- Liato, Viacheslav, Labrie, Steve, Aïder, Mohammed
- Journal of industrial microbiology & biotechnology 2017 v.44 no.1 pp. 23-33
- Listeria monocytogenes, Salmonella enterica, Staphylococcus aureus, acetates, antibacterial properties, bacteria, calcium, citrates, citric acid, lactic acid, minimum inhibitory concentration, pathogens, physiological state, potassium, staining, titratable acidity, virulent strains

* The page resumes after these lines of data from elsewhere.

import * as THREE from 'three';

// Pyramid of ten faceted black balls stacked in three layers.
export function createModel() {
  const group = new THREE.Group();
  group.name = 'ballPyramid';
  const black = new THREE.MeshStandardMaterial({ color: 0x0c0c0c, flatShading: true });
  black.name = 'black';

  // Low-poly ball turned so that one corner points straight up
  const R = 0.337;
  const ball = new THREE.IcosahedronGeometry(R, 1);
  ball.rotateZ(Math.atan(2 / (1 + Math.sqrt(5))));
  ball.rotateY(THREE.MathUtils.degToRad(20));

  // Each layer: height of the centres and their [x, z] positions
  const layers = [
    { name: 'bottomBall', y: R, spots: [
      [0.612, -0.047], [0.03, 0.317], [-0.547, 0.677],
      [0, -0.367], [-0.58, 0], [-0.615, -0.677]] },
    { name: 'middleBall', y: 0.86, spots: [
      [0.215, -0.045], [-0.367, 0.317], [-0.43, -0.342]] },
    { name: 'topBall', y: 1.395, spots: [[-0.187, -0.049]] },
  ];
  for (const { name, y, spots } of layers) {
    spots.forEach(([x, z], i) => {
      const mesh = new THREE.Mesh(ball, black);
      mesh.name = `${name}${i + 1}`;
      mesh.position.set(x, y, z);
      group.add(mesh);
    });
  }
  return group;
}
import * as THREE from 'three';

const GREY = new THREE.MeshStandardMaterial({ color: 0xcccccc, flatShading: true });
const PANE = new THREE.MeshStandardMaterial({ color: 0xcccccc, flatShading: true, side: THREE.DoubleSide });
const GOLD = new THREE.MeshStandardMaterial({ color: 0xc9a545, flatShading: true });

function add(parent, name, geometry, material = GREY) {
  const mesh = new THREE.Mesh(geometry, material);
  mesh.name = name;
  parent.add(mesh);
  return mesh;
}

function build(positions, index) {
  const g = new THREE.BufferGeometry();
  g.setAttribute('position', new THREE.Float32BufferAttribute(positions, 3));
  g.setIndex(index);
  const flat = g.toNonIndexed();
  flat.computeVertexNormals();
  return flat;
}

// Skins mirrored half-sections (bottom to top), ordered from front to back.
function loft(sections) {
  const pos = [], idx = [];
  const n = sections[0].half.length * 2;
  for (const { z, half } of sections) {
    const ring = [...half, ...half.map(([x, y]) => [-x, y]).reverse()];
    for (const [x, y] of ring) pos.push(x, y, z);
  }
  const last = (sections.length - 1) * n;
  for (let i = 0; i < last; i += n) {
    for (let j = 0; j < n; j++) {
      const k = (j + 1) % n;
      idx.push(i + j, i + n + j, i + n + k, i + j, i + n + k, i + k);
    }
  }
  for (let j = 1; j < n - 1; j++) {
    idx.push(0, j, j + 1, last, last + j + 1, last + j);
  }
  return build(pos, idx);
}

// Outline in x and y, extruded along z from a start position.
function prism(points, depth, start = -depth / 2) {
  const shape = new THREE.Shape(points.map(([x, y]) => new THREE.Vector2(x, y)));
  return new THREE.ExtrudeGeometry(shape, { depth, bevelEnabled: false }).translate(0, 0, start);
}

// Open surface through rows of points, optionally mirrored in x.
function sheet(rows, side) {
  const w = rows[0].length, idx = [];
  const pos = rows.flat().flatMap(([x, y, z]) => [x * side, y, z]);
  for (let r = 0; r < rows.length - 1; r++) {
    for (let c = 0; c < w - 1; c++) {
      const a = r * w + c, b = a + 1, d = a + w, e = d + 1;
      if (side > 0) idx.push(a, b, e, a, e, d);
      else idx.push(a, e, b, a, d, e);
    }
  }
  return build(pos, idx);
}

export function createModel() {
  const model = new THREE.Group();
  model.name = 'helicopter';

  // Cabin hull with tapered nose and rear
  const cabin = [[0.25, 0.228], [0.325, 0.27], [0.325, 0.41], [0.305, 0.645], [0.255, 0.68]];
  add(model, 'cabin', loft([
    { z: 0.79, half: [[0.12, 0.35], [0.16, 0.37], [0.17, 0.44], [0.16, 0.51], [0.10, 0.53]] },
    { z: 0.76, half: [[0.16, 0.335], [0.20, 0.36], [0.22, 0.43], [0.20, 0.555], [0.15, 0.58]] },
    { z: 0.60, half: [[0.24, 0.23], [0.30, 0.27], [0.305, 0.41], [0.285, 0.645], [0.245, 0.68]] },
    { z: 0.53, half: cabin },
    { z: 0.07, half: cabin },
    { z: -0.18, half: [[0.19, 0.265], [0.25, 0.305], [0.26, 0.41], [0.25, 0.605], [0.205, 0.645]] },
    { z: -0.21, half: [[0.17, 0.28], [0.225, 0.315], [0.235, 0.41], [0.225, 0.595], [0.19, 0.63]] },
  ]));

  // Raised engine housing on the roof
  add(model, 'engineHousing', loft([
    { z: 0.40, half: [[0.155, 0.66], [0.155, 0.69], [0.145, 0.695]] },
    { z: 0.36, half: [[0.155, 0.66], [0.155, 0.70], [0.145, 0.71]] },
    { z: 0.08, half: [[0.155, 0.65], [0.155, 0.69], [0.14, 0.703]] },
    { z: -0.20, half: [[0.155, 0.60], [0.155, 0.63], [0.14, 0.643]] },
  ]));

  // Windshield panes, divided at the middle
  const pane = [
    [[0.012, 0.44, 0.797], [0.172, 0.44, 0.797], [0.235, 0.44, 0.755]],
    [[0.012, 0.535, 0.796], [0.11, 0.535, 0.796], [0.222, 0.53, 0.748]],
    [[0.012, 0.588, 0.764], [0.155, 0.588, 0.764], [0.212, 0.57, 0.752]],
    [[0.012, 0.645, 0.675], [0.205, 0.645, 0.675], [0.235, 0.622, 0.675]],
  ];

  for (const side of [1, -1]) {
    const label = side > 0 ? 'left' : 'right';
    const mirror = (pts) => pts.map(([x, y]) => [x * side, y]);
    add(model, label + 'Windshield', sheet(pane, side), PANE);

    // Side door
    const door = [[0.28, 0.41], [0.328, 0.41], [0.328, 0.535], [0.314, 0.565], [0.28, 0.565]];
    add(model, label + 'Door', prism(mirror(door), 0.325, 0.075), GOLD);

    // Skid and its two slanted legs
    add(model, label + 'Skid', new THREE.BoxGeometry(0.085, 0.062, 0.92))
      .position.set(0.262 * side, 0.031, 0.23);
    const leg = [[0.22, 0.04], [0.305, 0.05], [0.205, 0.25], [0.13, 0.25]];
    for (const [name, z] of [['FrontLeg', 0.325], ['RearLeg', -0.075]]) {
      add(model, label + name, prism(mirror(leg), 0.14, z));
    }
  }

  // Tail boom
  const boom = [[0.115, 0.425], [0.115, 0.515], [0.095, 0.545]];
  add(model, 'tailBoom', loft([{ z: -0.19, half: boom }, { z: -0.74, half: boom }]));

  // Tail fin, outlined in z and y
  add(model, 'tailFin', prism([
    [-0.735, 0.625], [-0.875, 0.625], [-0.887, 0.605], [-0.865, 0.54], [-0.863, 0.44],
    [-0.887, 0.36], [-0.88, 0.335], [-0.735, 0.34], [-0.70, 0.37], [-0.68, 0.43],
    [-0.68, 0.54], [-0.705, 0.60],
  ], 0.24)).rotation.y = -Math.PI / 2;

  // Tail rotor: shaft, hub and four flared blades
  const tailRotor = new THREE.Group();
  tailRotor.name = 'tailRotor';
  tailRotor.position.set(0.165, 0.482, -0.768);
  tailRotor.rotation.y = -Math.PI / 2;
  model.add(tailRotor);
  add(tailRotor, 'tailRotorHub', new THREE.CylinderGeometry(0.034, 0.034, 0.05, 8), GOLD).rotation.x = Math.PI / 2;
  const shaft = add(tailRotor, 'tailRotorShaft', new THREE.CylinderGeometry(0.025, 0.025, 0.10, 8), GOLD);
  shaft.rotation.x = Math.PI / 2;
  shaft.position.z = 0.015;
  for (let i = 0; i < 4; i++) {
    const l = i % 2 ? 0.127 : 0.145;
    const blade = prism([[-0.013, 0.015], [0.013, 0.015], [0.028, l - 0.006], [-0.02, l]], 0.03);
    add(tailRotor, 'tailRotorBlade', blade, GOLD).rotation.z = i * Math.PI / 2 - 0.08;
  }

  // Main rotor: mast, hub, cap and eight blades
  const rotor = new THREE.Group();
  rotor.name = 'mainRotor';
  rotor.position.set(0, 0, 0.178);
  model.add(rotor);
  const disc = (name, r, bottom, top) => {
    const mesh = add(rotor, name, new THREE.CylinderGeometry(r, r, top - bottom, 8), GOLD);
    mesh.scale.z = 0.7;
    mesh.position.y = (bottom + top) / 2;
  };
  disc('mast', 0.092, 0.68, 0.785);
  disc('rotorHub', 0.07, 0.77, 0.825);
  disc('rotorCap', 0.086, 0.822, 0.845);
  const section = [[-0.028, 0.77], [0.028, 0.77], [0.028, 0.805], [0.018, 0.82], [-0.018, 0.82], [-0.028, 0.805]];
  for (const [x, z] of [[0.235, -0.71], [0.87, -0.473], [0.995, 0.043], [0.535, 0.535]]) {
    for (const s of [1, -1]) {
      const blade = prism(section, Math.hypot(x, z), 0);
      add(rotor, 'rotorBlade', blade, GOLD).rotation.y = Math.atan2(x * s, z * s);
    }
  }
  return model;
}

- This work assessed the antibacterial activity of electro-activated solutions of salts of weak organic acids (potassium acetate, potassium citrate and calcium lactate) on Salmonella enterica, Staphylococcus aureus and Listeria monocytogenes. This activity was compared in terms of minimal inhibitory (bactericidal) concentration to the effect of commercial acetic, citric and lactic acid at equivalent titratable acidity. Staining live/dead BacLight method was used to consider physiological state of bacteria following the evaluation of pathogenic strains during exposure to the tested solutions. The results demonstrated strong inhibitory activity of all electro-activated solutions. After 10 min of exposure to electro-activated potassium acetate, a reduction of ≥6 log CFU/ml of all bacteria was observed. The electro-activated potassium citrate demonstrated the lowest minimal inhibitory concentration. Nevertheless, its inactivation power was significantly higher than that of conjugated citric acid. Although electro-activated calcium lactate was found less effective in comparison with its conjugated acid form, after 10 min of contact with the tested pathogens, it induced a population reduction of 2.23, 2.97 and 5.57 log CFU/ml of S. aureus, L. monocytogenes and S. enterica, respectively.